(Input material Opens)

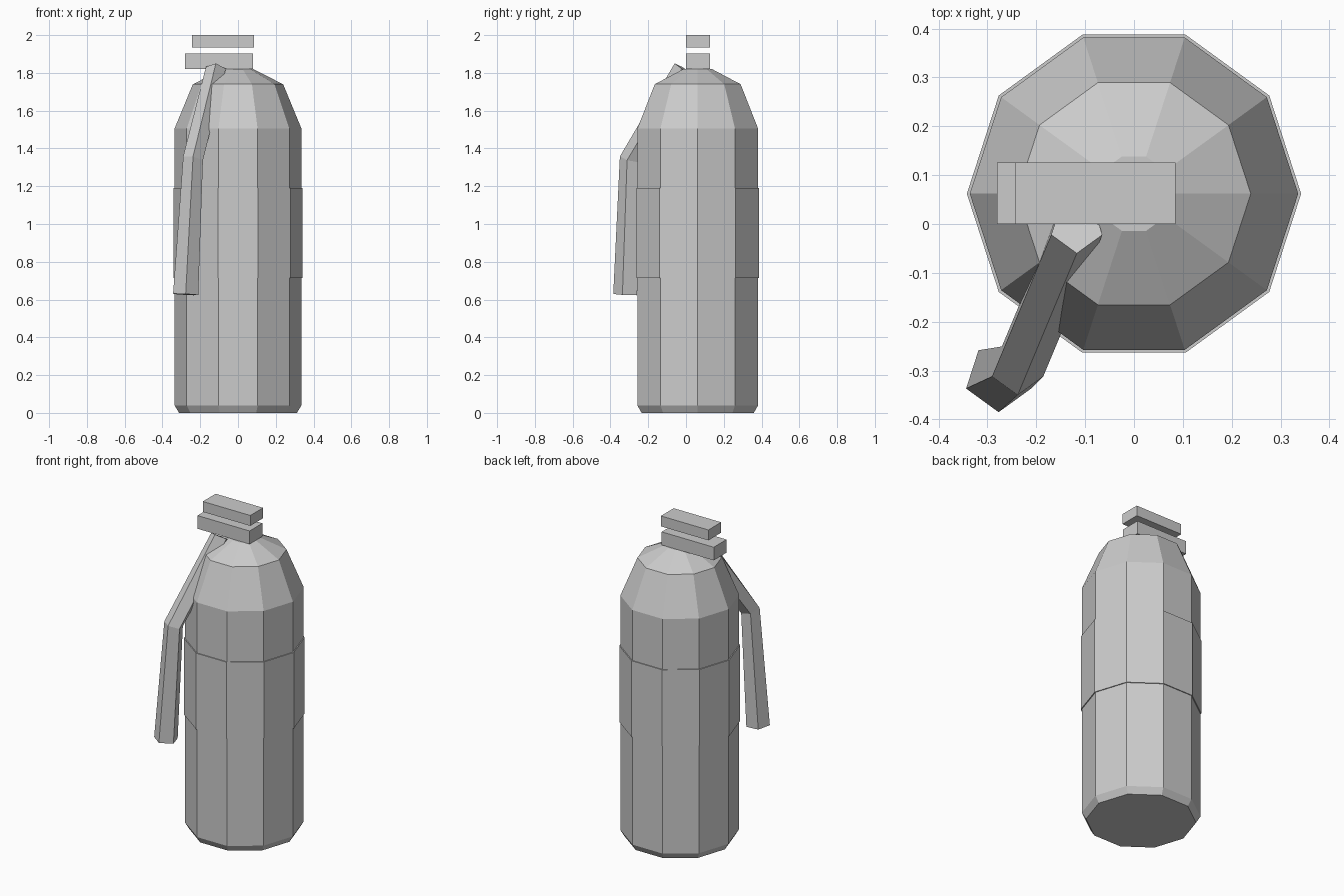
import bpy
import bmesh
from math import cos, sin, radians, tau

cube = bpy.data.objects.get("Cube")
if cube:
    bpy.data.objects.remove(cube, do_unlink=True)

# One plain grey for every part
GREY = (0.6, 0.6, 0.6, 1.0)
grey = bpy.data.materials.new("plain_grey")
grey.use_nodes = True
grey.diffuse_color = GREY
grey.node_tree.nodes["Principled BSDF"].inputs["Base Color"].default_value = GREY


def finish(name, bm):
    bmesh.ops.recalc_face_normals(bm, faces=bm.faces)
    mesh = bpy.data.meshes.new(name)
    bm.to_mesh(mesh)
    bm.free()
    mesh.materials.append(grey)
    obj = bpy.data.objects.new(name, mesh)
    bpy.context.collection.objects.link(obj)
    return obj


def ring(center, radius, sides, start=0.0, tilt=(0, 0)):
    """Regular polygon, its plane sloped by tilt along x and y."""
    x, y, z = center
    points = []
    for i in range(sides):
        a = radians(start) + tau * i / sides
        dx, dy = radius * cos(a), radius * sin(a)
        points.append((x + dx, y + dy, z + tilt[0] * dx + tilt[1] * dy))
    return points


def loft(name, rings):
    """Skin a stack of rings and close both ends."""
    bm = bmesh.new()
    loops = [[bm.verts.new(p) for p in r] for r in rings]
    for low, high in zip(loops, loops[1:]):
        n = len(low)
        for i in range(n):
            j = (i + 1) % n
            bm.faces.new((low[i], low[j], high[j], high[i]))
    bm.faces.new(loops[0][::-1])
    bm.faces.new(loops[-1])
    return finish(name, bm)


def box(name, low, high):
    bm = bmesh.new()
    bmesh.ops.create_cube(bm, size=1)
    for v in bm.verts:
        v.co = [(a + b) / 2 + c * (b - a) for a, b, c in zip(low, high, v.co)]
    return finish(name, bm)


SIDES = 10
AXIS_Y = 0.062

# Cylinder with chamfered foot and stepped shoulder
profile = [(0.312, 0), (0.336, 0.04), (0.336, 1.505), (0.239, 1.74), (0.08, 1.82)]
loft("tank", [ring((0, AXIS_Y, z), r, SIDES) for r, z in profile])

# Thin wrap around the middle
loft("label_band", [ring((0, AXIS_Y, z), 0.342, SIDES) for z in (0.715, 1.19)])

# Two grips of the valve
box("lower_handle", (-0.28, 0, 1.82), (0.08, 0.126, 1.902))
box("upper_lever", (-0.243, 0, 1.935), (0.085, 0.126, 2.0))

# Five-sided hose, bent once and widening to the nozzle
loft("hose", [
    ring((-0.277, -0.315, 0.627), 0.07, 5, -90, (-0.05, -0.04)),
    ring((-0.238, -0.295, 1.344), 0.055, 5, -90, (-0.2, -0.25)),
    ring((-0.117, -0.005, 1.817), 0.055, 5, -90, (-0.1, -0.6)),
])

(Input material Closes)

Work required —
The answer must be a single number: the count of lines in the data that contain the word "bmesh".

Answer box —
5